Extreme weather conditions, such as late frosts and rains in the spring of 2021, are unfortunately set to become more and more common. Climate change has just begun; although efforts to tackle rising temperatures have become a top priority for many governments, it will take many years for the effects of policies to fully unfold. Droughts, floods, heatwaves and frosts will inevitably increase in frequency in the coming decades. For this reason, many governments are trying to take measures to reduce the impact of similar events on the most exposed category: farmers.

Crop insurance is relatively uncommon in Europe despite significant subsidies to insurance premiums, especially among small and medium farmers. Roughly 30% of French farmers are insured, and the same figure goes down to 15% in Italy. These are very low levels compared to the US, where around 80% of crops are covered by insurance.

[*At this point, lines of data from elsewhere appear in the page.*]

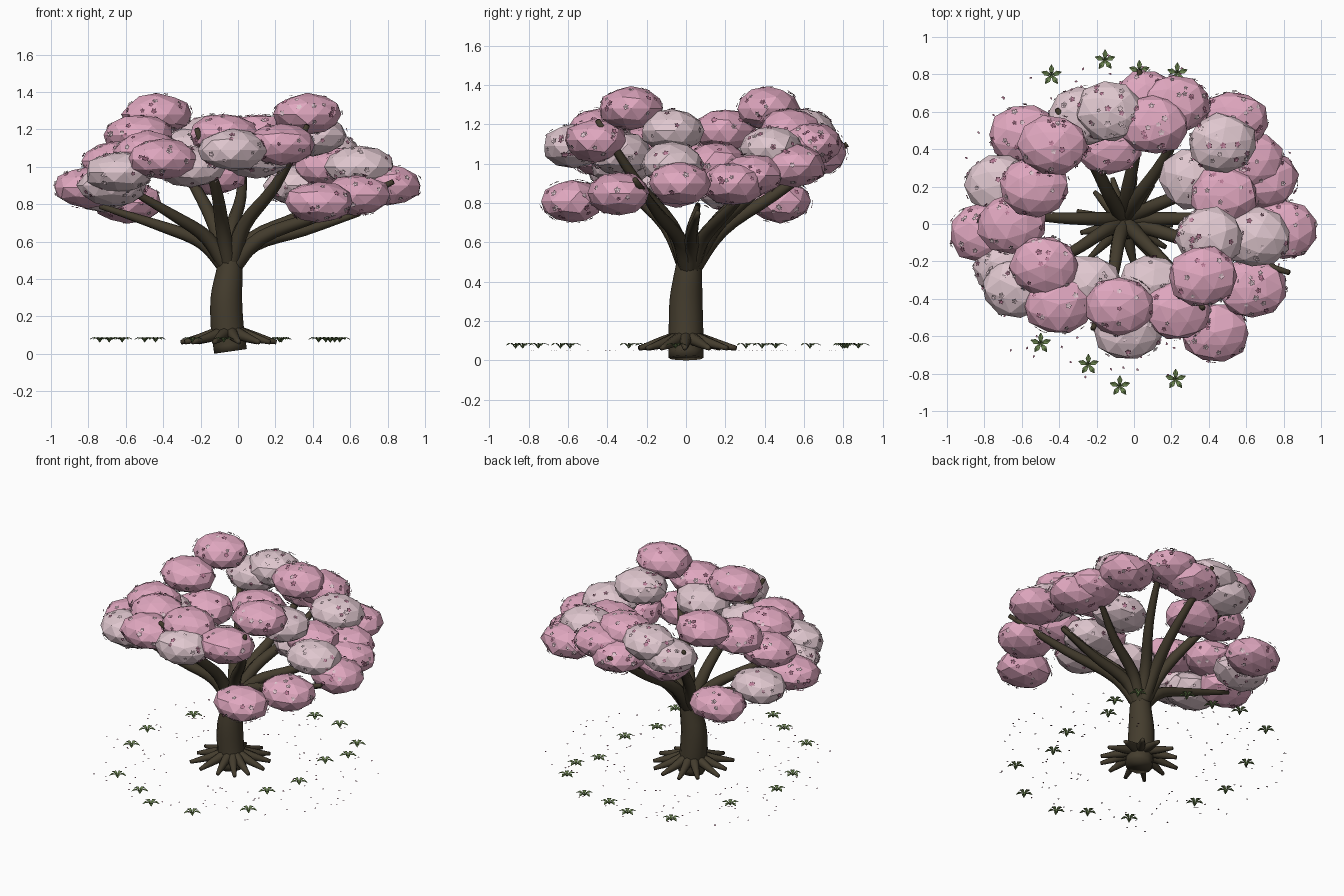
import bpy, bmesh, math, random
from mathutils import Vector, Matrix

if "Cube" in bpy.data.objects:
    bpy.data.objects.remove(bpy.data.objects["Cube"])

random.seed(7)


def material(name, rgb):
    m = bpy.data.materials.new(name)
    m.diffuse_color = (*rgb, 1)
    m.use_nodes = True
    m.node_tree.nodes["Principled BSDF"].inputs["Base Color"].default_value = m.diffuse_color
    return m


BARK = material("dark bark", (0.058, 0.046, 0.027))
PINK = material("blossom pink", (0.74, 0.385, 0.52))
PALE = material("pale blossom", (0.74, 0.57, 0.62))
ROSE = material("rose petal", (0.48, 0.19, 0.30))
LEAF = material("leaf green", (0.14, 0.22, 0.075))


def finish(name, bm, mat, smooth=False):
    me = bpy.data.meshes.new(name)
    bm.to_mesh(me)
    bm.free()
    me.materials.append(mat)
    for p in me.polygons:
        p.use_smooth = smooth
    ob = bpy.data.objects.new(name, me)
    bpy.context.collection.objects.link(ob)
    return ob


def smooth_path(pts, steps=4):
    """Catmull-Rom interpolation of (x, y, z, radius) points."""
    p = [Vector(q) for q in pts]
    p = [2 * p[0] - p[1]] + p + [2 * p[-1] - p[-2]]
    out = []
    for i in range(1, len(p) - 2):
        a, b, c, d = p[i - 1:i + 3]
        for s in range(steps):
            t = s / steps
            out.append(0.5 * (2 * b + (c - a) * t + (2 * a - 5 * b + 4 * c - d) * t * t
                              + (3 * b - a - 3 * c + d) * t ** 3))
    return out + [p[-2]]


def tube(bm, pts, sides=10):
    path = smooth_path(pts)
    rings = []
    for i, q in enumerate(path):
        tan = (path[min(i + 1, len(path) - 1)] - path[max(i - 1, 0)]).to_3d().normalized()
        ref = Vector((0, 1, 0)) if abs(tan.y) < 0.9 else Vector((1, 0, 0))
        u = tan.cross(ref).normalized()
        v = tan.cross(u)
        rings.append([bm.verts.new(q.to_3d() + q.w * (u * math.cos(a) + v * math.sin(a)))
                      for a in (2 * math.pi * k / sides for k in range(sides))])
    for r, s in zip(rings, rings[1:]):
        for k in range(sides):
            bm.faces.new((r[k], r[(k + 1) % sides], s[(k + 1) % sides], s[k]))
    bm.faces.new(rings[0][::-1])
    bm.faces.new(rings[-1])
    bmesh.ops.recalc_face_normals(bm, faces=bm.faces)


# Trunk
bm = bmesh.new()
tube(bm, [(-.04, 0, .013, .088), (-.058, 0, .15, .088), (-.062, 0, .3, .084),
          (-.047, .01, .43, .072), (-.04, .02, .54, .058)], 12)
finish("trunk", bm, BARK, True)

# Roots fanned around the trunk foot
bm = bmesh.new()
for i in range(13):
    a = 2 * math.pi * (i + random.uniform(-.15, .15)) / 13
    c, s, r = math.cos(a), math.sin(a), random.uniform(.24, .28)
    tube(bm, [(-.045 + c * .04, s * .04, .118, .034), (-.045 + c * .14, s * .14, .09, .026),
              (-.04 + c * r, s * r, .062, .012)], 8)
finish("roots", bm, BARK, True)

# Branches spreading like an open umbrella
bm = bmesh.new()
for x, y, z in [(.83, -.26, .92), (.37, -.45, 1.22), (-.22, -.56, 1.2), (-.62, -.28, .90),
                (-.74, .06, .79), (-.41, .61, 1.18), (.03, .82, 1.1), (.30, .64, 1.13),
                (.6, .35, .9), (.65, .06, .75)]:
    rise = z - .5
    tube(bm, [(-.045, .015, .44, .045),
              (-.04 + x * .2, .015 + y * .2, .53 + rise * .22, .038),
              (x * .55, y * .55, .53 + rise * .52, .029),
              (x, y, z, .014)], 8)
finish("branches", bm, BARK, True)

# Foliage clumps: x, y, z, grouped by colour
PINKS = [(.11, .53, 1.17), (.07, .66, 1.05), (.22, .64, 1.10), (-.43, .42, 1.28),
         (-.59, .48, .81), (-.53, .20, 1.17), (-.65, 0, 1.03), (-.805, -.05, .89),
         (-.48, -.22, 1.08), (-.40, -.43, 1.04), (-.075, -.44, 1.175), (.23, -.46, 1.12),
         (.37, -.28, 1.28), (.43, -.58, .81), (.63, -.34, .85), (.80, -.03, .90),
         (.48, .15, 1.0), (.69, .24, .90), (.62, .33, .94), (.53, .55, .99),
         (-.13, .42, .96)]
PALES = [(-.13, .60, 1.17), (-.27, .575, 1.10), (-.72, .21, .87), (-.63, -.34, .97),
         (-.67, -.23, .90), (-.25, -.33, 1.0), (-.03, -.57, 1.09), (.1, -.33, 1.05),
         (.40, -.07, 1.17), (.65, -.07, 1.0), (.32, .24, .90), (.47, .43, 1.08)]
SIZE = Vector((.191, .165, .113))
clumps = [(Vector(c), PINK) for c in PINKS] + [(Vector(c), PALE) for c in PALES]
for n, (c, mat) in enumerate(clumps):
    bm = bmesh.new()
    bmesh.ops.create_icosphere(bm, subdivisions=2, radius=1)
    turn = Matrix.Rotation(random.uniform(0, 6.28), 3, 'Z')
    for v in bm.verts:
        v.co = c + (turn @ v.co) * SIZE * random.uniform(.93, 1.03)
    finish(f"foliage_clump_{n + 1}", bm, mat)


def petal(bm, base, along, side, length, width):
    """Flat kite-shaped petal facing upwards."""
    pts = (base, base + along * length * .6 - side * width, base + along * length,
           base + along * length * .6 + side * width)
    bm.faces.new([bm.verts.new(p) for p in pts])


def flower(bm, centre, normal, size):
    u = normal.orthogonal().normalized()
    v = normal.cross(u)
    spin = random.uniform(0, 6.28)
    for k in range(5):
        a = spin + k * 2 * math.pi / 5
        d = u * math.cos(a) + v * math.sin(a)
        petal(bm, centre, (d + normal * .25).normalized(), normal.cross(d), size, size * .35)


# Small blossoms over the exposed clump surfaces
blossoms = {ROSE: bmesh.new(), PALE: bmesh.new()}
for c, mat in clumps:
    for k in range(36):
        d = Vector([random.gauss(0, 1) for _ in range(3)]).normalized()
        p = c + d * SIZE * .98
        hidden = any(o is not c and Vector([(p[i] - o[i]) / SIZE[i] for i in range(3)]).length < 1
                     for o, _ in clumps)
        if not hidden:
            normal = Vector([d[i] / SIZE[i] for i in range(3)]).normalized()
            flower(blossoms[ROSE if k % 2 else PALE], p, normal, random.uniform(.012, .02))
finish("rose_blossoms", blossoms[ROSE], ROSE)
finish("pale_blossoms", blossoms[PALE], PALE)

# Fallen petals on the ground
bm = bmesh.new()
for _ in range(150):
    a, r = random.uniform(0, 6.28), random.uniform(.42, .95)
    t = random.uniform(0, 6.28)
    petal(bm, Vector((r * math.cos(a) - .03, r * math.sin(a), .052)),
          Vector((math.cos(t), math.sin(t), .05)), Vector((-math.sin(t), math.cos(t), 0)), .018, .006)
finish("fallen_petals", bm, ROSE)

# Ground plants: angle in degrees and radius, each with five drooping leaves
bm = bmesh.new()
for deg, r in [(119, .91), (100, .89), (88, .82), (74, .84), (52, .80), (40, .71), (33, .56),
               (354, .52), (326, .52), (310, .77), (285, .86), (265, .87), (252, .79),
               (232, .81), (197, .72), (177, .74), (148, .73)]:
    a = math.radians(deg)
    o = Vector((r * math.cos(a), r * math.sin(a), .056))
    for k in range(5):
        t = math.pi / 2 + k * 2 * math.pi / 5
        d, s = Vector((math.cos(t), math.sin(t), 0)), Vector((-math.sin(t), math.cos(t), 0))
        rows = [(0, .004, .002), (.016, .024, .009), (.034, .03, .014), (.056, .02, .002)]
        strip = [[bm.verts.new(o + d * l + Vector((0, 0, h + e)) + s * w * q)
                  for q, e in ((-1, .003), (0, 0), (1, .003))] for l, h, w in rows]
        for f, g in zip(strip, strip[1:]):
            for q in range(2):
                bm.faces.new((f[q], g[q], g[q + 1], f[q + 1]))
finish("ground_plants", bm, LEAF)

Many factors can be cited to justify this difference, starting with the smaller size of European farms and the high heterogeneity of agricultural systems, which makes it difficult to formulate a common policy. Nonetheless, this difference could prove crucial in the coming years if institutions at the European and national levels cannot find innovative solutions. According to most reports on climate change, global warming will put much pressure on many traditional crops in Europe in the coming decades.

This is the main reason why President Macron announced the creation of a new crop insurance system in France, which will benefit from subsidies of € 600 million per year, according to the article published by our partner Euractiv. In France, an agricultural disaster scheme is already active and financed by the state. Still, the distribution of the funds, which take up to nine months to be allocated, is too delayed to ensure farms continuity. The new system will have to be faster and simpler to guarantee immediate assistance to farmers affected by natural disasters. The aim is to share risks between a wider pool of agricultural entrepreneurs and improve the timing and compensation methods.

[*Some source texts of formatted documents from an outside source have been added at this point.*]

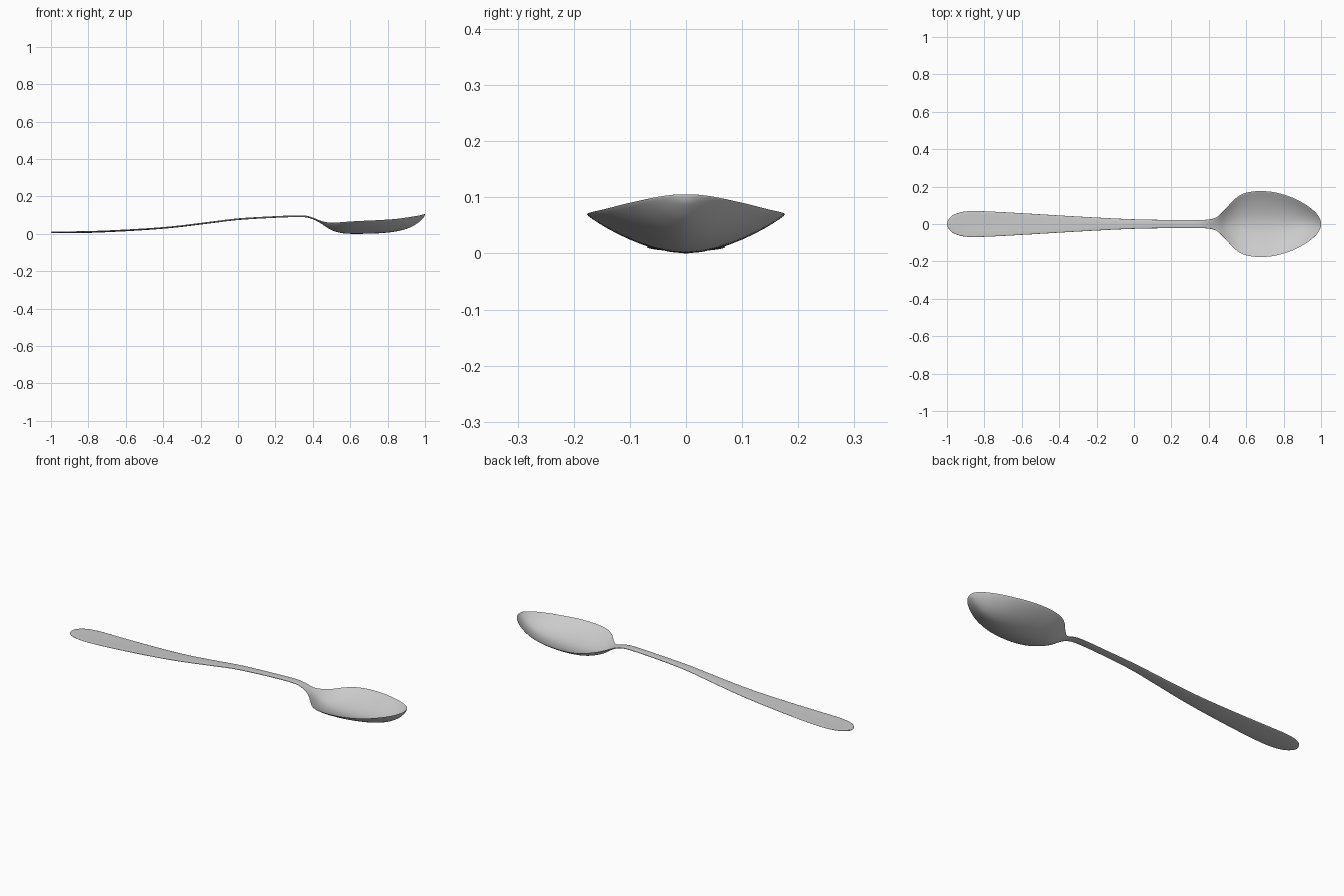
import bpy, bmesh, math

if "Cube" in bpy.data.objects:
    bpy.data.objects.remove(bpy.data.objects["Cube"])

# Stations along the spoon: x, half width, centre-line z, rim z
ST = [
    (-1.0, 0.0, .008, .008), (-.985, .033, .008, .009), (-.95, .056, .008, .010),
    (-.88, .069, .008, .011), (-.75, .066, .011, .014), (-.55, .055, .021, .023),
    (-.35, .043, .036, .037), (-.15, .032, .060, .060), (0, .0255, .078, .078),
    (.18, .022, .089, .089), (.33, .022, .094, .094), (.39, .0235, .086, .087),
    (.44, .036, .062, .069), (.49, .082, .029, .059), (.54, .135, .011, .061),
    (.59, .164, .005, .065), (.66, .176, .0045, .069), (.75, .170, .007, .073),
    (.84, .144, .016, .079), (.91, .109, .034, .088), (.96, .072, .061, .096),
    (.99, .036, .088, .102), (1.0, 0.0, .104, .104),
]
SUB, RING, THICK = 5, 40, .009


def catmull(a, b, c, d, t):
    return [0.5 * (2*q + (r-p)*t + (2*p-5*q+4*r-s)*t*t + (3*q-p-3*r+s)*t**3)
            for p, q, r, s in zip(a, b, c, d)]


def mirrored(i):
    # Reflect past the rounded ends so the outline meets them squarely
    n = len(ST) - 1
    if 0 <= i <= n:
        return ST[i]
    x, w, z, r = ST[1] if i < 0 else ST[n - 1]
    return (x, -w, z, r)


rows = []
for i in range(len(ST) - 1):
    pts = [mirrored(i + k) for k in (-1, 0, 1, 2)]
    rows += [catmull(*pts, s / SUB) for s in range(SUB)]
rows.append(list(ST[-1]))

# Loft thin dished cross-sections into one closed skin
bm = bmesh.new()
rings = []
for x, w, zc, zr in rows[1:-1]:
    th = THICK * min(1, w / .02)
    ring = []
    for k in range(RING):
        a = 2 * math.pi * k / RING
        t = math.cos(a)
        s = math.copysign(abs(math.sin(a)) ** .7, math.sin(a))
        z = zc + (zr - zc) * abs(t) ** 1.75 + s * th / 2
        ring.append(bm.verts.new((x, w * t, z)))
    rings.append(ring)
for a, b in zip(rings, rings[1:]):
    for k in range(RING):
        j = (k + 1) % RING
        bm.faces.new((a[k], a[j], b[j], b[k]))
for row, ring in ((rows[0], rings[0]), (rows[-1], rings[-1])):
    tip = bm.verts.new((row[0], 0, row[2]))
    for k in range(RING):
        bm.faces.new((tip, ring[k], ring[(k + 1) % RING]))
bmesh.ops.recalc_face_normals(bm, faces=bm.faces)

# Rest on the ground
low = min(v.co.z for v in bm.verts)
bmesh.ops.translate(bm, verts=bm.verts, vec=(0, 0, -low))

me = bpy.data.meshes.new("spoon")
bm.to_mesh(me)
bm.free()
spoon = bpy.data.objects.new("spoon", me)
bpy.context.collection.objects.link(spoon)
bpy.context.view_layer.objects.active = spoon
spoon.select_set(True)
bpy.ops.object.shade_smooth_by_angle(angle=math.radians(60))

In this sense, France could be an example that other European countries will soon follow. However, it is important to consider that no insurance mechanism can completely compensate for the lack of harvest. For this reason, it will be equally important to focus on technological innovation to improve the management of uncertainties associated with agricultural entrepreneurship. If developed and disseminated systematically, many technologies could significantly reduce the difficulties and risks associated with climate change. Furthermore, they could help minimise resources waste and the use of chemicals like fertilisers and pesticides.

AI, for instance, could provide farmers with real-time insights from their fields, allowing them to predict floods, frosts or heat waves in advance and identify areas that need irrigation, fertilisation, or pesticide treatment. Advanced farming practices like vertical agriculture may help increase food production while minimising the use of resources. Innovative breeding methods such as CRISPR-Cas9 could soon make available plant varieties that are more resistant to frost and heat and less dependent on pesticides and fertilisers to survive. Advanced organic agriculture techniques can contribute significantly to the sequestration of CO2 in the soil, particularly if they are used in combination with other innovative technologies.

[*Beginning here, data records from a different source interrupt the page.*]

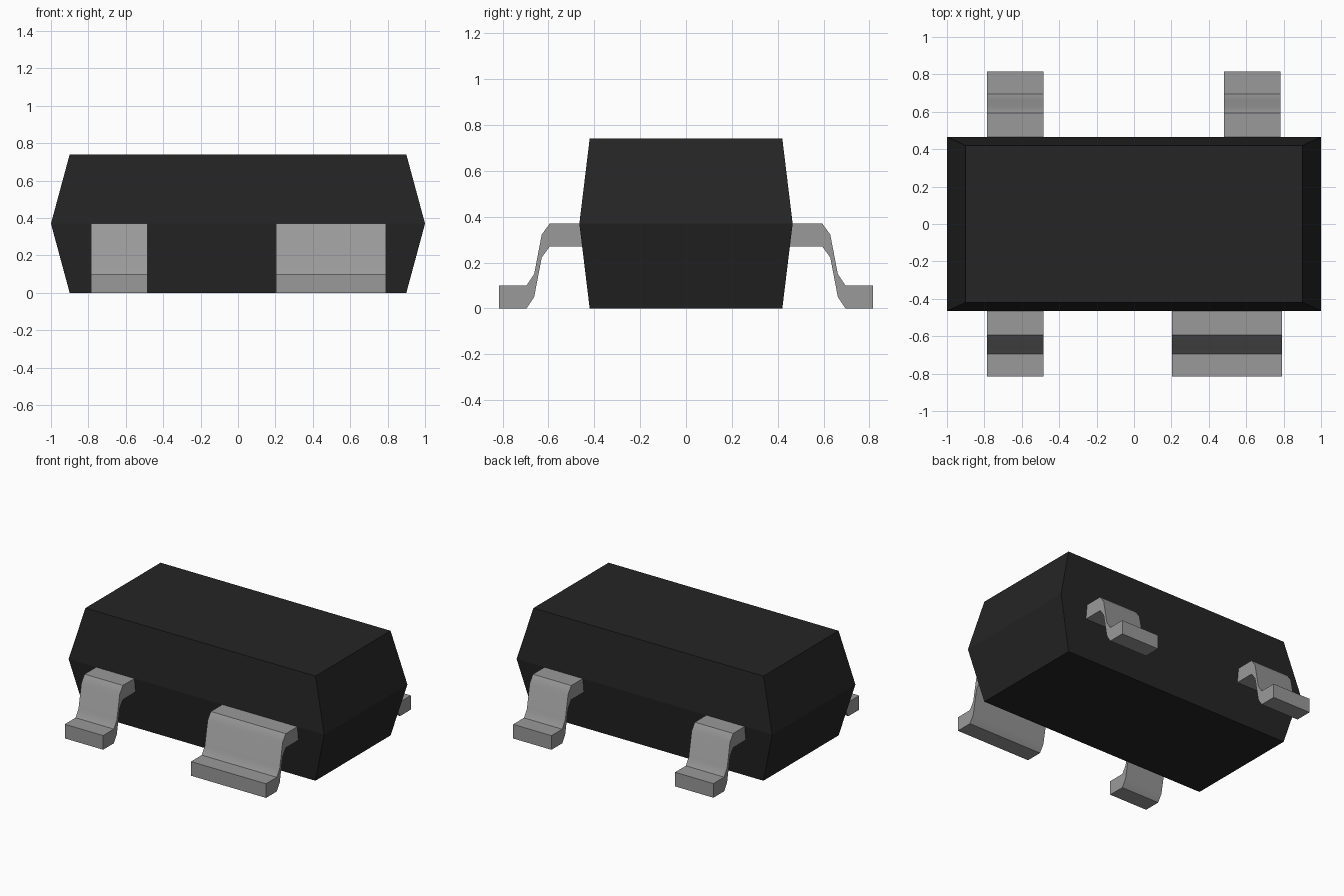
import bpy, bmesh

cube = bpy.data.objects.get("Cube")
if cube:
    bpy.data.objects.remove(cube, do_unlink=True)


def make_material(name, colour, metallic=0.0):
    mat = bpy.data.materials.new(name)
    mat.use_nodes = True
    mat.diffuse_color = colour
    bsdf = mat.node_tree.nodes["Principled BSDF"]
    bsdf.inputs["Base Color"].default_value = colour
    bsdf.inputs["Roughness"].default_value = 0.6
    return mat


black = make_material("black plastic", (0.018, 0.018, 0.018, 1))
grey = make_material("grey metal", (0.32, 0.32, 0.32, 1))


def finish(bm, name, mat):
    bmesh.ops.recalc_face_normals(bm, faces=bm.faces)
    mesh = bpy.data.meshes.new(name)
    bm.to_mesh(mesh)
    bm.free()
    mesh.materials.append(mat)
    obj = bpy.data.objects.new(name, mesh)
    bpy.context.scene.collection.objects.link(obj)
    return obj


# Body: stacked rectangles, widest at mid height
bm = bmesh.new()
rings = []
for hx, hy, z in ((0.9, 0.42, 0), (1.0, 0.465, 0.37), (0.9, 0.42, 0.74)):
    rings.append([bm.verts.new((sx * hx, sy * hy, z))
                  for sx, sy in ((-1, -1), (1, -1), (1, 1), (-1, 1))])
for low, high in zip(rings, rings[1:]):
    for i in range(4):
        j = (i + 1) % 4
        bm.faces.new((low[i], low[j], high[j], high[i]))
bm.faces.new(rings[0])
bm.faces.new(rings[-1])
finish(bm, "body", black)

# Leads: gull-wing path with constant vertical thickness, extruded along x
PATH = ((0.43, 0.27), (0.594, 0.27), (0.629, 0.222), (0.662, 0.05),
        (0.695, 0.0), (0.815, 0.0))
THICK = 0.1


def make_lead(name, x0, x1, side):
    bm = bmesh.new()
    rows = [[bm.verts.new((x, side * y, z + dz))
             for x, dz in ((x0, 0), (x1, 0), (x1, THICK), (x0, THICK))]
            for y, z in PATH]
    for a, b in zip(rows, rows[1:]):
        for i in range(4):
            j = (i + 1) % 4
            bm.faces.new((a[i], a[j], b[j], b[i]))
    bm.faces.new(rows[0])
    bm.faces.new(rows[-1])
    obj = finish(bm, name, grey)
    bpy.ops.object.select_all(action='DESELECT')
    obj.select_set(True)
    bpy.context.view_layer.objects.active = obj
    bpy.ops.object.shade_smooth_by_angle(angle=0.52)


for name, x0, x1, side in (("front_right_lead", -0.785, -0.485, -1),
                           ("front_left_wide_lead", 0.203, 0.79, -1),
                           ("back_right_lead", -0.785, -0.485, 1),
                           ("back_left_lead", 0.482, 0.782, 1)):
    make_lead(name, x0, x1, side)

Re-Imagine Europa’s Task Force on Sustainable Agriculture and Innovation has been working for over a year to set up a new vision for European agriculture in the twenty-first century while respecting the values and traditions that characterise it, making its products appreciated all over the world. Even if no silver bullet can solve all farmers’ problems, envisioning innovative solutions to ensure a bright and prosperous future for their business, whose contribution to Europeans’ health and well-being is impossible to deny, is particularly important.

The next meeting of the Task Force’s Expert Committee will focus on the international perspectives. It will be held on October 5th and will include a keynote speech from Professor Jennifer Doudna, who received the 2020 Nobel prize in Chemistry for developing the CRISPR-Cas9 method for genome editing.